Exercise prompt
Where does the string "data" occur in the records? Copy each line that holds it.
BEGIN Extracted records
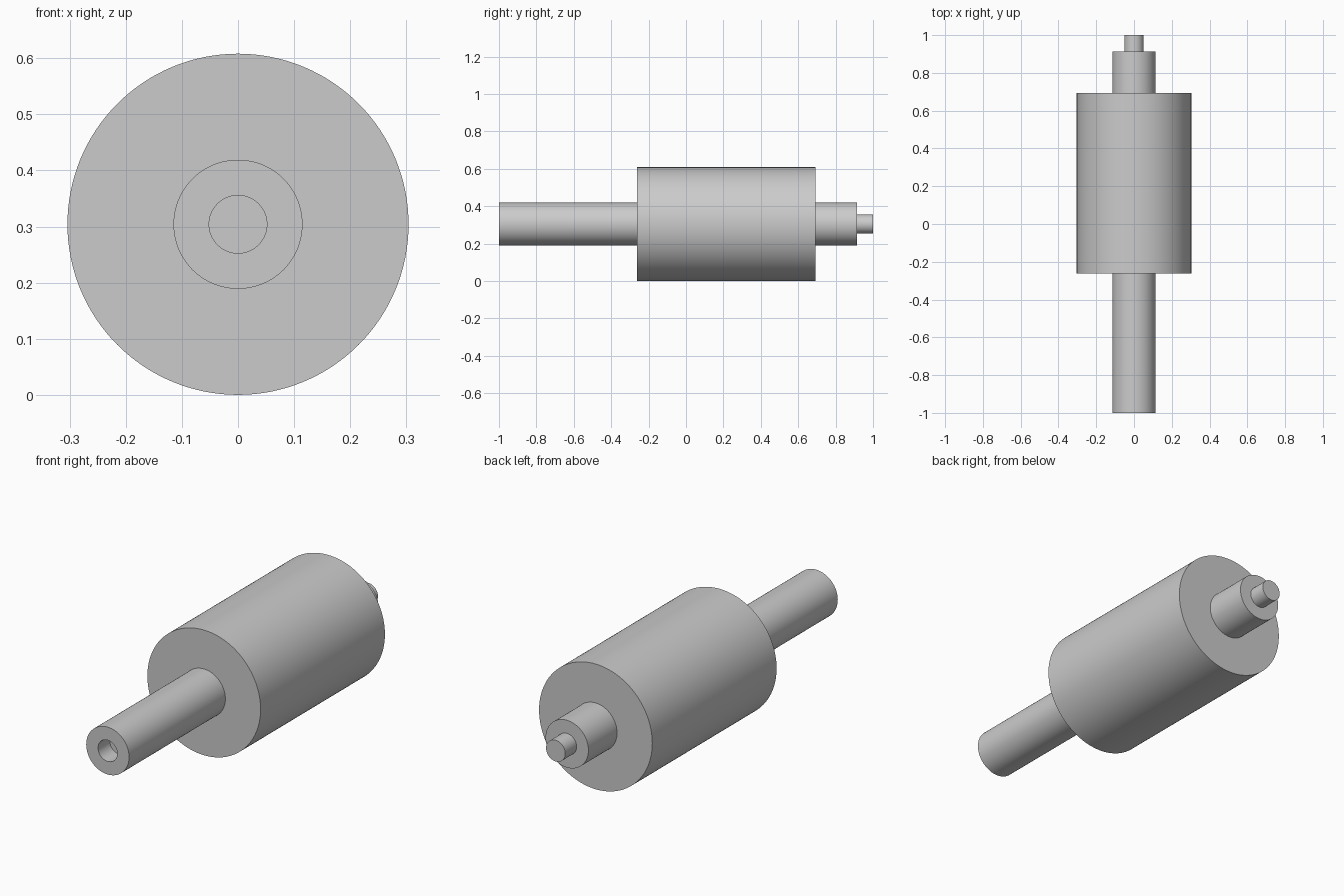
import bpy, bmesh, math
from mathutils import Matrix, Vector

if "Cube" in bpy.data.objects:
    bpy.data.objects.remove(bpy.data.objects["Cube"])

SEGMENTS = 128
AXIS_Z = 0.304
R_BODY, R_SHAFT, R_PIN = 0.304, 0.115, 0.0515

grey = bpy.data.materials.new("light grey")
grey.diffuse_color = (0.6, 0.6, 0.6, 1)
grey.use_nodes = True
grey.node_tree.nodes["Principled BSDF"].inputs["Base Color"].default_value = grey.diffuse_color

# Stepped profile (radius, y), from the socket floor at the front to the rear pin tip
profile = [
    (0, -0.91), (R_PIN, -0.91), (R_PIN, -1.0),             # front socket
    (R_SHAFT, -1.0), (R_SHAFT, -0.261),                    # long front shaft
    (R_BODY, -0.261), (R_BODY, 0.693), (R_SHAFT, 0.693),   # main drum
    (R_SHAFT, 0.913), (R_PIN, 0.913),                      # short rear shaft
    (R_PIN, 1.0), (0, 1.0),                                # rear pin
]

# Spin the profile round the y axis into one closed solid
bm = bmesh.new()
verts = [bm.verts.new((r, y, AXIS_Z)) for r, y in profile]
edges = [bm.edges.new(pair) for pair in zip(verts, verts[1:])]
bmesh.ops.spin(bm, geom=verts + edges, cent=(0, 0, AXIS_Z), axis=(0, 1, 0),
               angle=math.tau, steps=SEGMENTS)
bmesh.ops.remove_doubles(bm, verts=bm.verts, dist=1e-5)
bmesh.ops.recalc_face_normals(bm, faces=bm.faces)
mesh = bpy.data.meshes.new("stepped_roller")
bm.to_mesh(mesh)
bm.free()

roller = bpy.data.objects.new("stepped_roller", mesh)
mesh.materials.append(grey)
bpy.context.collection.objects.link(roller)

# Smooth round walls, crisp shoulders
bpy.context.view_layer.objects.active = roller
roller.select_set(True)
bpy.ops.object.shade_smooth_by_angle(angle=math.radians(30))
END Extracted records
Output for this task
if "Cube" in bpy.data.objects:
    bpy.data.objects.remove(bpy.data.objects["Cube"])
grey = bpy.data.materials.new("light grey")
mesh = bpy.data.meshes.new("stepped_roller")
roller = bpy.data.objects.new("stepped_roller", mesh)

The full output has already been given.